Neither Trump nor those using the ‘river’ slogan on social media or in public, reach anywhere near the threshold. Lower the bar and Netanyahu’s invocation of Amalek (the meaning of which has been grossly misrepresented by many anti-Israel commentators), even calls to “finish the job” could follow.

The latest Musk episode does expose one of the absurdities of censorship, in its seeming certainty that key words and phrases ignite passions almost with the power of an incantation.

In truth, the most damaging speech often isn’t so explicit, but slowly corrodes and eats away at the body of society with the patience of rust.

Many on the anti-modernist Left, who want strong speech laws, would view the charge of apartheid leveled at Israel to be protected speech and viewed as legitimate criticism of the Jewish state, despite apartheid South Africa being animated by a horror of race-mixing (the book ‘Black Beauty’ was banned because it placed the words “Black’ and ‘Beauty’ together on a cover) which is worlds away from the conflict in question.

The persistent use of this Soviet-deployed propaganda term was designed to redefine Zionism, and, importantly, the majority of Jewish supporters of a Jewish homeland. Its decades of use have undoubtedly had a dehumanising effect on diaspora communities that we’re seeing the fruits of in protests around the world now: if you support state violence (apartheid) you should expect violence to be visited upon you.

And yet how could a liberal state ban a false analogy?

Anti-democratic activist Shaneel Lal – constantly accusing others of dehumanising language, referred to Zionists as feral in a post in which Lal wilfully misrepresented a crime at an Auckland rally in order to incriminate the pro-Israel side.

In the dock, Lal would likely claim Zionism encompasses anyone who supports a Jewish state and not exclusively Jews, but, again, the overwhelming number of Jews who support self-determination, means his rhetoric cannot but contribute to our dehumanisation. As an aside it is curious how the term Zionist, while we’re told is distinct from Jewish, has been loaded up with all the long-established racist traits of the Jewish character: dishonesty, greed, bloodlust, the secret puppeteering of governments. And yet with Zionism being a political project, it must be open to criticism. All this is to say that, despite the corrosive power of Lal’s disinformation, no judge would find Lal guilty. Nor should they.

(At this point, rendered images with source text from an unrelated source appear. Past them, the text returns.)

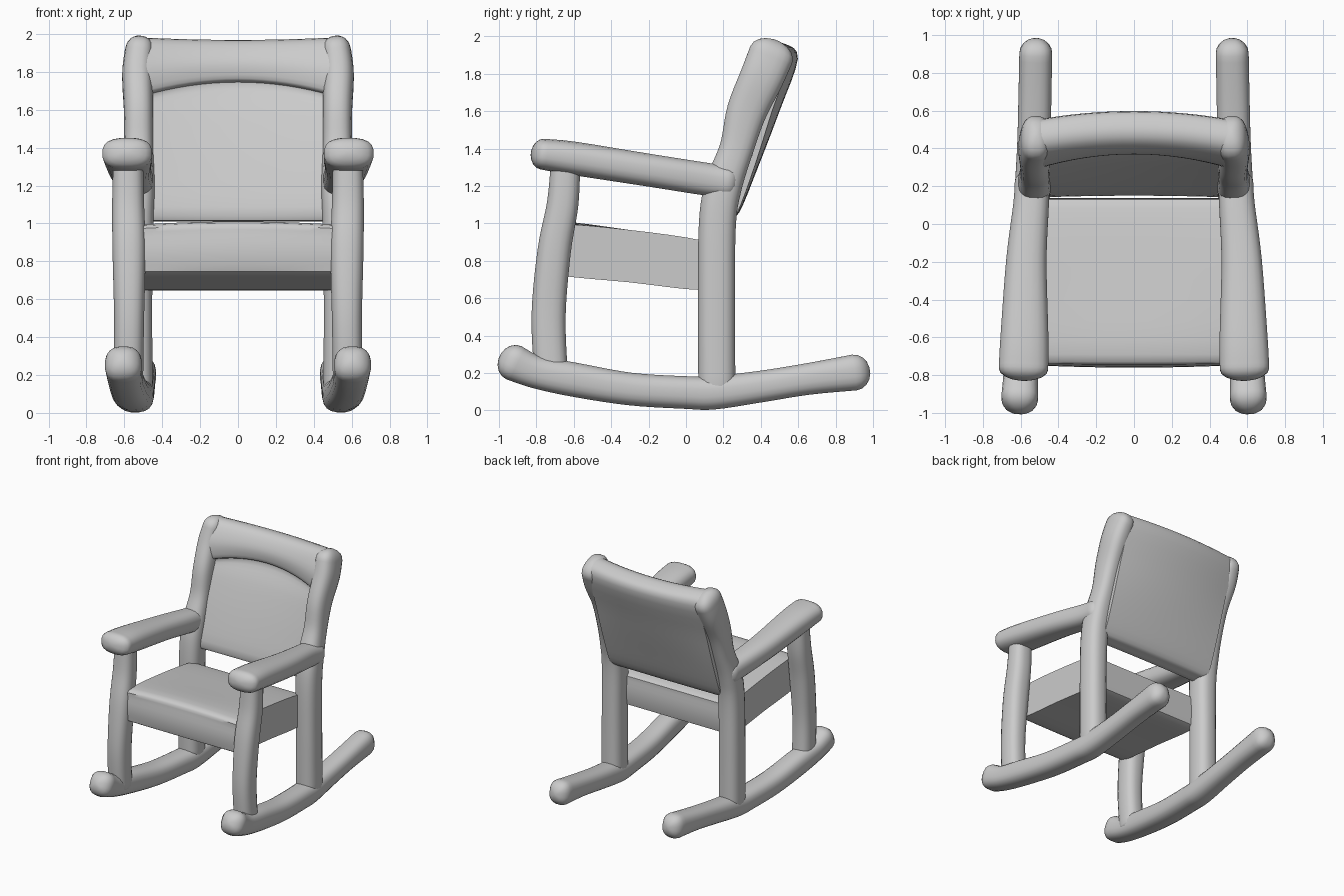
import bpy, bmesh, math
from mathutils import Vector

if "Cube" in bpy.data.objects:
    bpy.data.objects.remove(bpy.data.objects["Cube"])


def spline(pts, steps, closed=False):
    """Catmull-Rom resampling of tuples of any length."""
    n = len(pts)
    get = (lambda i: pts[i % n]) if closed else (lambda i: pts[max(0, min(n - 1, i))])
    out = []
    for i in range(n if closed else n - 1):
        a, b, c, d = (get(i + k) for k in (-1, 0, 1, 2))
        for s in range(steps):
            t = s / steps
            out.append([0.5 * (2*q + (r-p)*t + (2*p-5*q+4*r-w)*t*t + (3*q-p-3*r+w)*t**3)
                        for p, q, r, w in zip(a, b, c, d)])
    if not closed:
        out.append(list(pts[-1]))
    return out


def skin(name, rings, mirror=False):
    """Joins equal-sized rings into a closed, smooth object."""
    bm = bmesh.new()
    loops = [[bm.verts.new(p) for p in ring] for ring in rings]
    n = len(loops[0])
    for a, b in zip(loops, loops[1:]):
        for i in range(n):
            bm.faces.new((a[i], a[(i+1) % n], b[(i+1) % n], b[i]))
    bm.faces.new(loops[0])
    bm.faces.new(loops[-1])
    bmesh.ops.recalc_face_normals(bm, faces=bm.faces)
    mesh = bpy.data.meshes.new(name)
    bm.to_mesh(mesh)
    bm.free()
    ob = bpy.data.objects.new(name, mesh)
    bpy.context.collection.objects.link(ob)
    bpy.ops.object.select_all(action='DESELECT')
    ob.select_set(True)
    bpy.context.view_layer.objects.active = ob
    bpy.ops.object.shade_smooth_by_angle(angle=math.radians(40))
    if mirror:
        m = ob.modifiers.new("Mirror", 'MIRROR')
        m.use_mirror_merge = False
    return ob


def beam(name, stations, cap, sides=20, power=2.6):
    """Round-ended log; stations are x, y, z, half width, half depth."""
    st = spline(stations, 5)
    pos = [Vector(s[:3]) for s in st]
    rings = []

    def ring(c, tan, rx, rv):
        side = (Vector((1, 0, 0)) - tan * tan.x).normalized()
        up = tan.cross(side)
        r = []
        for k in range(sides):
            a = 2 * math.pi * (k + 0.5) / sides
            u, v = math.cos(a), math.sin(a)
            u = math.copysign(abs(u) ** (2 / power), u)
            v = math.copysign(abs(v) ** (2 / power), v)
            r.append(c + side * u * rx + up * v * rv)
        rings.append(r)

    angles = [math.radians(d) for d in (80, 60, 40, 20)]
    t0 = (pos[1] - pos[0]).normalized()
    t1 = (pos[-1] - pos[-2]).normalized()
    for a in angles:
        f = math.cos(a)
        ring(pos[0] - t0 * cap * math.sin(a), t0, st[0][3] * f, st[0][4] * f)
    for i, s in enumerate(st):
        tan = (pos[min(i+1, len(pos)-1)] - pos[max(i-1, 0)]).normalized()
        ring(pos[i], tan, s[3], s[4])
    for a in reversed(angles):
        f = math.cos(a)
        ring(pos[-1] + t1 * cap * math.sin(a), t1, st[-1][3] * f, st[-1][4] * f)
    return skin(name, rings, True)


def cushion(name, profile, half, steps=4, slices=16):
    """Side profile swept across x; points are y, z and their shift at the ends."""
    prof = spline(profile, steps, True)
    rings = []
    for i in range(slices + 1):
        u = 2 * i / slices - 1
        rings.append([(u * half, y + dy * u * u, z + dz * u * u) for y, z, dy, dz in prof])
    return skin(name, rings)


# Rockers
beam("rocker", [
    (-.605, -.92, .255, .098, .098), (-.60, -.80, .205, .092, .088),
    (-.59, -.60, .165, .092, .092), (-.57, -.30, .115, .095, .088),
    (-.55, 0, .096, .095, .088), (-.54, .15, .095, .095, .09),
    (-.53, .40, .128, .09, .085), (-.525, .65, .168, .088, .085),
    (-.52, .90, .203, .088, .097)], .085)

# Front legs
beam("front_leg", [
    (-.58, -.72, .18, .08, .09), (-.575, -.735, .5, .08, .092),
    (-.575, -.705, .85, .088, .09), (-.58, -.66, 1.1, .085, .085),
    (-.58, -.645, 1.3, .08, .08)], .03)

# Back legs running up into the back posts
beam("back_leg_and_post", [
    (-.54, .165, .12, .09, .10), (-.54, .163, .6, .088, .10),
    (-.535, .168, 1.0, .09, .10), (-.53, .20, 1.2, .09, .10),
    (-.525, .27, 1.4, .078, .092), (-.525, .325, 1.6, .078, .108),
    (-.53, .405, 1.78, .082, .118), (-.52, .455, 1.9, .078, .122)], .085)

# Armrests
beam("armrest", [
    (-.585, -.765, 1.37, .132, .083), (-.58, -.6, 1.348, .128, .09),
    (-.57, -.2, 1.285, .108, .088), (-.545, .1, 1.238, .095, .088),
    (-.54, .22, 1.222, .092, .085)], .065)

# Seat
cushion("seat", [
    (-.755, .78, .01, 0), (-.75, .94, .01, -.01), (-.69, 1.01, 0, -.015),
    (-.3, .965, 0, 0), (.08, .91, 0, 0), (.13, .86, 0, 0), (.13, .69, 0, 0),
    (.07, .645, 0, 0), (-.3, .685, 0, 0), (-.69, .725, 0, 0)], .5)

# Backrest with its thick, overhanging headrest roll
cushion("backrest", [
    (.15, 1.04, -.01, 0), (.225, 1.3, -.02, 0), (.33, 1.58, -.04, -.02),
    (.405, 1.73, -.08, -.07), (.375, 1.765, -.08, -.07),
    (.375, 1.86, -.07, -.03), (.44, 1.955, -.05, .01), (.53, 1.96, -.04, .01),
    (.598, 1.88, -.045, 0), (.50, 1.6, -.04, 0), (.385, 1.3, -.02, 0),
    (.285, 1.06, -.01, 0), (.22, 1.02, 0, 0)], .51)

Musk also marked out “decolonization” as a term that could potentially lose you an account, which strikes one as ironic considering Zionism itself is a decolonisation project.

As understood by the anti-modernist Left, the term is a call to violence, but post Oct 7th this reactionary movement, and its influence in the academy, is now under the spotlight. To silence those who use it will make its intellectual dismantlement that much harder. And, like the term identity politics (and unlike ‘river to the sea’) there is both a reactionary and a progressive interpretation. Who will survive the ban, and who won’t?

Since announcing the potential bans, many who use the terms have reacted predictably, seeking rather to amplify their messaging. Massey University’s Mohan Dutta, who is – quite incredibly – a board member of a group seeking to reintroduce abandoned hate speech laws (despite publicly proclaiming solidarity with the butchers of Oct 7th), reacted by doubling down on anti-Jewish rhetoric. This may’ve been done expressly to draw X’s attention to get banned and thereafter claim martyr status a ploy frequently used by the Hard-Right. Who knows? Dutta is in possession of a head that I try not to inhabit for too long.

After being a free speech advocate for so long, Musk has fallen into the same traps the anti-modernist Left tumble into and clearly misunderstands speech in exactly the same way as they do.

The truth is, we all live with harmful rhetoric every day – the type that is slow and corrosive and would prove impervious to any hate speech law or private censorship – and that goes for most if not all groups. But thankfully, being in liberal societies means we also have access to deradicalizing speech. We survive and thrive because the latter normally outweighs the former, though the anti-modernist Left’s de-facto speech laws have compromised the scales somewhat, which is why we’re seeing acute divisions.